The elections are over, but the problems assailing Wokingham borough are still here. Despite the fact that local Tory leader Cllr Lee reckons that the results were terribly unfair on his party, they are still in control and their unpopular, controversial and unworkable policies roll on unhestitatingly.

And we’re still resisting them.

Case in point, the closure of public toilets across the borough. Despite the problems raised, despite the objections from the elderly, the disabled, those with children, the council remain convinced that the local loos scheme is an adequate replacement for the closed public toilets blocks.

We, the local Labour party, have raised in conjunction with other local community groups a petition against the policy, calling for the council to reconsider. Attention has largely been focused, so far, on Wokingham town centre and Woodley. But recently the prospects for public conveniences in those places have increased: Woodley Town Council have their eye on money from development to re-open the toilets, and certain executive council members have been hinting that the Wokingham town centre regeneration will include new toilets.

So with these developments, the petition appears to have more significant for other areas of the borough: for Winnersh,  Finchampstead, and Earley- and the northern parishes.
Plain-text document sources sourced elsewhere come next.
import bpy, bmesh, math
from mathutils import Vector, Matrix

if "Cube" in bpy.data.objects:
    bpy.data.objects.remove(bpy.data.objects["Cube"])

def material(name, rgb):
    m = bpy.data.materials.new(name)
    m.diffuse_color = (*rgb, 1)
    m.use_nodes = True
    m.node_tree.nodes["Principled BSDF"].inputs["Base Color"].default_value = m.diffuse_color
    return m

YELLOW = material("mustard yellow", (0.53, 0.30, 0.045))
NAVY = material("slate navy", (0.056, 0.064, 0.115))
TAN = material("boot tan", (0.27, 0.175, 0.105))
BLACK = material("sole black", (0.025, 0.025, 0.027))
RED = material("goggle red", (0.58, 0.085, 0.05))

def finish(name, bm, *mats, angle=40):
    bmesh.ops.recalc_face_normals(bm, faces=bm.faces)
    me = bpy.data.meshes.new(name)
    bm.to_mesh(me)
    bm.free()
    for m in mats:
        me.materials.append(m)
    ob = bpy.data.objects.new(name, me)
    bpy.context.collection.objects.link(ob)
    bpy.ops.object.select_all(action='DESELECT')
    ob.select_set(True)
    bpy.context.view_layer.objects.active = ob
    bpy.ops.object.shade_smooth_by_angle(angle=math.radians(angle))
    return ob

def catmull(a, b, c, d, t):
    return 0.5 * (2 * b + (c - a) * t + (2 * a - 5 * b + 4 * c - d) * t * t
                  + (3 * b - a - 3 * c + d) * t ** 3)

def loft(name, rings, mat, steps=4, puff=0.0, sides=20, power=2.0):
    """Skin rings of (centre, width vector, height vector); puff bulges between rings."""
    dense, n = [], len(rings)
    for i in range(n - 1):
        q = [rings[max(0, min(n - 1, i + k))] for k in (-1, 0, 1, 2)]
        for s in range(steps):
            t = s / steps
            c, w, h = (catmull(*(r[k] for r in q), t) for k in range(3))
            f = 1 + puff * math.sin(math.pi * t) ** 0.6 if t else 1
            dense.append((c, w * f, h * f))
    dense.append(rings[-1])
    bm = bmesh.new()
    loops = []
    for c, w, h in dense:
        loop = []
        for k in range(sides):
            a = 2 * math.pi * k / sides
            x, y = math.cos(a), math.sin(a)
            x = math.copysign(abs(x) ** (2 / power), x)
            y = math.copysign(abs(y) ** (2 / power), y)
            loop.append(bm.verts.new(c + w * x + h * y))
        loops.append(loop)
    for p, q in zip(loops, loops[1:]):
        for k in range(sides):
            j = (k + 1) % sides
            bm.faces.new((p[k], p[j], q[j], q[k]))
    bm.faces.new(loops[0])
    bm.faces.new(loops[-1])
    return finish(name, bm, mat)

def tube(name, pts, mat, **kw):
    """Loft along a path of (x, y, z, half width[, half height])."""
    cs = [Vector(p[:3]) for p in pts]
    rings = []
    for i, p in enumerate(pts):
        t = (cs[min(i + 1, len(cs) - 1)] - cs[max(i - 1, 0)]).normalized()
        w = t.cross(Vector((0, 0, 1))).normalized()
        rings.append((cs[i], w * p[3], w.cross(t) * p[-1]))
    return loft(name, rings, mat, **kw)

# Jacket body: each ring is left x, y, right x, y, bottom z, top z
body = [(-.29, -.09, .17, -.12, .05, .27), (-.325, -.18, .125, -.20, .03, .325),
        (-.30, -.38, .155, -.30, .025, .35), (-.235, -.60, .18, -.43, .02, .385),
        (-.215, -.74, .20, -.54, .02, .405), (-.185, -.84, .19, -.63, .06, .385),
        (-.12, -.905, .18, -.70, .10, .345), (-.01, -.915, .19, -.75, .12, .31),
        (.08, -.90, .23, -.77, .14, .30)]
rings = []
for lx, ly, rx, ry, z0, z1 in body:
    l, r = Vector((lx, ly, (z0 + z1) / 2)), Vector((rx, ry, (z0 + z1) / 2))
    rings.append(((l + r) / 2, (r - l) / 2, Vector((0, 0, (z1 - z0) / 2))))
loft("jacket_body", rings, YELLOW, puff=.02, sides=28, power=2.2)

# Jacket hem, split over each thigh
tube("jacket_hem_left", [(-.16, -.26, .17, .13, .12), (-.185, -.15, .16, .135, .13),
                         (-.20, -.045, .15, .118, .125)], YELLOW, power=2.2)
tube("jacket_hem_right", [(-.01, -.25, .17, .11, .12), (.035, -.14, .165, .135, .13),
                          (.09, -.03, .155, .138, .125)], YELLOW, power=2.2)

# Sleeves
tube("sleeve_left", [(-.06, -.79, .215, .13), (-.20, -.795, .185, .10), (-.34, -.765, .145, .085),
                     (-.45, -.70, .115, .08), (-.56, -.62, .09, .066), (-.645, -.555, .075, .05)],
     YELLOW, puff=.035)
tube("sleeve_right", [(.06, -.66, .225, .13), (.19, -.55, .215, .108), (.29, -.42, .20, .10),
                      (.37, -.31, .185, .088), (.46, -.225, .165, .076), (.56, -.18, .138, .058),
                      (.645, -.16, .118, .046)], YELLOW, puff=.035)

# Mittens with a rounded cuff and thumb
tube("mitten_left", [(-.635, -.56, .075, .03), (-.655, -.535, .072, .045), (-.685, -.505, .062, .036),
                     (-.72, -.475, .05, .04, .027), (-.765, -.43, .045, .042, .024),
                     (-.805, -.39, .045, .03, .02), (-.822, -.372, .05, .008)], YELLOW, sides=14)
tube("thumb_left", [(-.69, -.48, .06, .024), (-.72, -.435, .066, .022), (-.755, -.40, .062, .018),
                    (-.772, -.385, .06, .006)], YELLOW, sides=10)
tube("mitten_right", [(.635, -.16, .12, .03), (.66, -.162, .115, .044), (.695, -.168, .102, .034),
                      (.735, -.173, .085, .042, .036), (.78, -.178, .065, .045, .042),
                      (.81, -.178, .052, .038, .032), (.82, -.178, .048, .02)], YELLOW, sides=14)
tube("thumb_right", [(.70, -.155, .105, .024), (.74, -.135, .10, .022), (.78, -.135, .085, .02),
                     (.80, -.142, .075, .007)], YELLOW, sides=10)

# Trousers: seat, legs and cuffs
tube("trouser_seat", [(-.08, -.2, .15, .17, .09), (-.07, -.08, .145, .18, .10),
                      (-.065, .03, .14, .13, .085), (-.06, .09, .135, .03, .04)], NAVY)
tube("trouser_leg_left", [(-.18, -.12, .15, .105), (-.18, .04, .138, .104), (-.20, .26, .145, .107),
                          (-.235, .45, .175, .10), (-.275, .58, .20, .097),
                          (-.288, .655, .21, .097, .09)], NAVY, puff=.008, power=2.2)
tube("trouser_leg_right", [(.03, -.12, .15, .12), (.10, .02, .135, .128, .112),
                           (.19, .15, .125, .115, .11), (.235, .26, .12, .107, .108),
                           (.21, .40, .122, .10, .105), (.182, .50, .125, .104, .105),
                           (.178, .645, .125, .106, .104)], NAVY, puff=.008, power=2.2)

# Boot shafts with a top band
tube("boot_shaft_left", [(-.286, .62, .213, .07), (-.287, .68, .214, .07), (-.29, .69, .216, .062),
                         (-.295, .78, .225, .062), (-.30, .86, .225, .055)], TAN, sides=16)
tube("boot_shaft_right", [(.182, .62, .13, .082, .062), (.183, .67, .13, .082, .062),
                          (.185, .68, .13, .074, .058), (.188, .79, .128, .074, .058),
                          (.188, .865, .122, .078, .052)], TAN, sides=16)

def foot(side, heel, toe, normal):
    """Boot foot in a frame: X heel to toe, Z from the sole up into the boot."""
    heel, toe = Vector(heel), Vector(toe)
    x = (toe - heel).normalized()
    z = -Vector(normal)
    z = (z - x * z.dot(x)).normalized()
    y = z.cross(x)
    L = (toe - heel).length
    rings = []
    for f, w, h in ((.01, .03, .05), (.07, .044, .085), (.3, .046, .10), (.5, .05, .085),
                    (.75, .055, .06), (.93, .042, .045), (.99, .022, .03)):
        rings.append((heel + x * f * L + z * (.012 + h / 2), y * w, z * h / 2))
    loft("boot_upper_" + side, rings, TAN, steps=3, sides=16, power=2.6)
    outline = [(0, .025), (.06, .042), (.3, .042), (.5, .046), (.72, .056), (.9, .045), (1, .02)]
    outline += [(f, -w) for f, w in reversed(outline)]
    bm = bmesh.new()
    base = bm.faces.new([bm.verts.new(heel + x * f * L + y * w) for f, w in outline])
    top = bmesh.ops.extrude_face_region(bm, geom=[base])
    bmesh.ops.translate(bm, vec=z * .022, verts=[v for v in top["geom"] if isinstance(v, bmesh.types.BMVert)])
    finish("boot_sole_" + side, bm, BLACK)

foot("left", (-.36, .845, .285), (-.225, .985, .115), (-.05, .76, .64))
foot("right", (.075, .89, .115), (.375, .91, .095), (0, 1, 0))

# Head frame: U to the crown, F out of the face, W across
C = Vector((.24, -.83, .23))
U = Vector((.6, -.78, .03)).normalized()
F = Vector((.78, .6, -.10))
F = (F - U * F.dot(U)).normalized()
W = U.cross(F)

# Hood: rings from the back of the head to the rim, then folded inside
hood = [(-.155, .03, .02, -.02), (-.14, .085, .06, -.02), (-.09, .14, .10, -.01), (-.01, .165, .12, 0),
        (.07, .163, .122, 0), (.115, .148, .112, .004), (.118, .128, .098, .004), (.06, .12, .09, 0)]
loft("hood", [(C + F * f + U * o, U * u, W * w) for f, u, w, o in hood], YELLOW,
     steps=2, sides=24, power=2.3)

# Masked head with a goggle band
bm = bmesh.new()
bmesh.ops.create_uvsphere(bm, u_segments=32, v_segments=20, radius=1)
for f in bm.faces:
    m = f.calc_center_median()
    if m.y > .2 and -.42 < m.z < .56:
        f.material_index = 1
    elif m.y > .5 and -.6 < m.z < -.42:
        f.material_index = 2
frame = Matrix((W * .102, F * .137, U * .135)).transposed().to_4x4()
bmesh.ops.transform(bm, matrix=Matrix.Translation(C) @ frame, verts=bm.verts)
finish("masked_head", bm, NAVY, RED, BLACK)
Twyford and Wargrave, which I consider “my patch”, also have closed-down toilet blocks. They sit, boarded-up and half-derelict, whilst an inadequate agreement with local businesses replaces them.

The petition has crossed the requisite number of signatures, and will be presented to the council at its meeting next Thursday (24th), and will trigger a debate at the meeting on 19th July. It will be interesting to see whether this follows the pattern of the previous debate, on library privatisation, where the Conservatives were disdainful and dismissive of the signatories. I don’t suppose they will change their minds, but at least they won’t be able to ignore it.

I fully expect that Cllr Lee’s favourite excuse will make an appearance. It’s already seen an outing this week in the Twyford Advertiser, which referred to “Cllr Lee’s cash-strapped council“. I’ve already laid out how Wokingham’s “worst-funded” status is more than mitigated by its high council tax take. And the idea that we are too poor to provide public toilets is patent lunacy.

I will be there in the public gallery of the council chambers both on Thursday, to see the presentation of the petition, and in July, for the debate. I would urge any residents who have become disillusioned and sceptical of the Tories’ methods and attitudes to join me there. You never know, we may even force them to deal with Wokingham’s problems, rather than simply insult its people.

UPDATE: It’s been brought to my attention that, in much the same manner as their Woodley counterpart, Winnersh Parish Council are planning to build a public toilet. The difference here is that Winnersh is doing it out of its own budget. So it seems that the the slack left by the borough council’s cost-cutting abdication of responsibility is being taken up further down the chain at the parish council level. Wonderful.